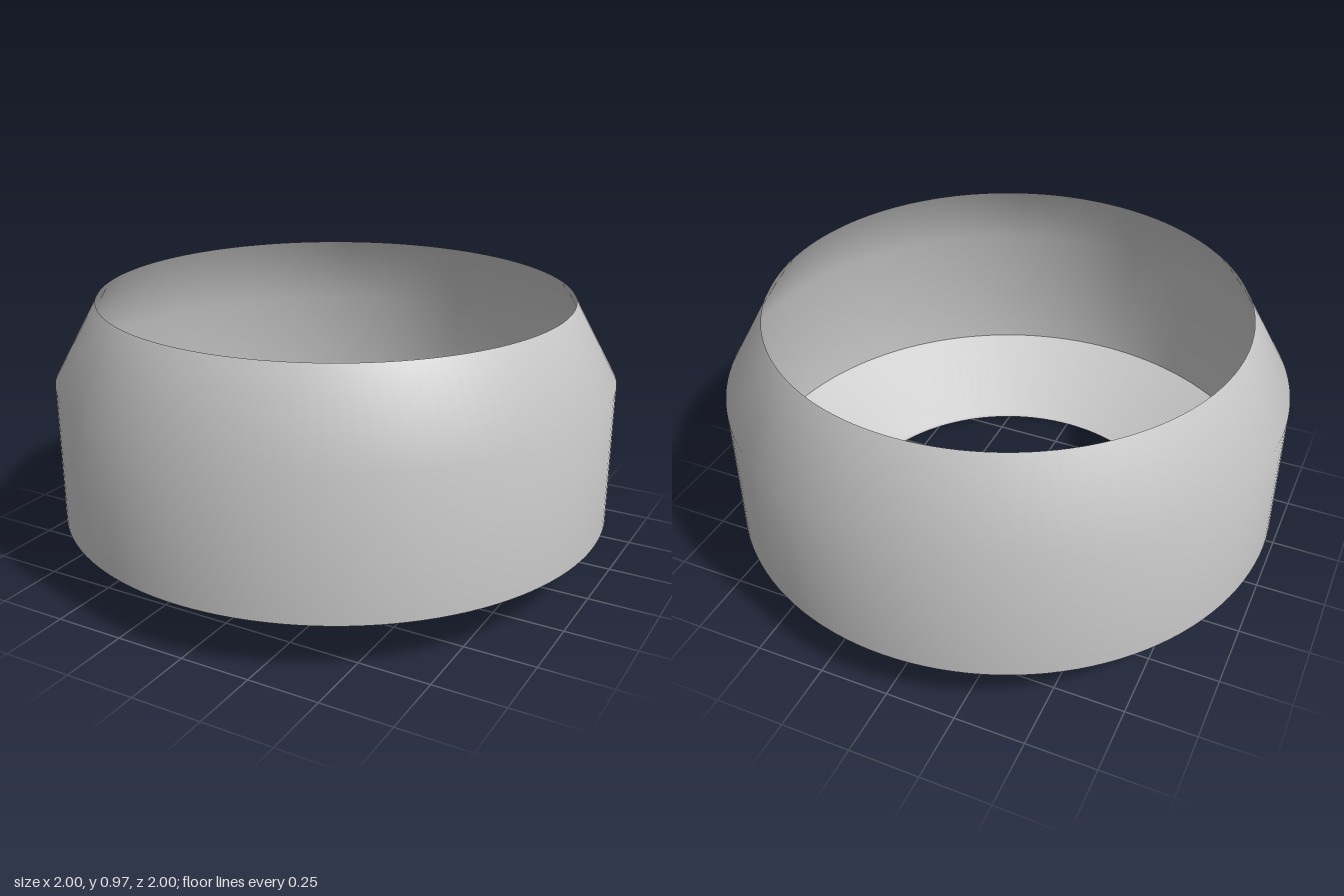
import * as THREE from 'three';

// Open, thin-walled ring: a smooth upper band and a tapered base meeting at a hard edge
export function createModel() {
  const group = new THREE.Group();
  group.name = 'taperedRing';
  const grey = new THREE.MeshStandardMaterial({ color: 0xc8c8c8, side: THREE.DoubleSide });
  grey.name = 'grey';

  const addBand = (name, profile) => {
    const points = profile.map(([r, y]) => new THREE.Vector2(r, y));
    const mesh = new THREE.Mesh(new THREE.LatheGeometry(points, 128), grey);
    mesh.name = name;
    group.add(mesh);
  };

  // Narrow lip around the hole, then the sloping underside
  addBand('base', [[0.635, 0], [0.655, 0], [1, 0.19]]);
  // Upright wall leaning in to the open rim
  addBand('wall', [[1, 0.19], [1, 0.69], [0.845, 0.97]]);

  return group;
}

## Work required
Search the entries for the line holding "mesh.name = name;". Return that line and the ones after it through the last, exactly.

## Task response
    mesh.name = name;
    group.add(mesh);
  };

  // Narrow lip around the hole, then the sloping underside
  addBand('base', [[0.635, 0], [0.655, 0], [1, 0.19]]);
  // Upright wall leaning in to the open rim
  addBand('wall', [[1, 0.19], [1, 0.69], [0.845, 0.97]]);

  return group;
}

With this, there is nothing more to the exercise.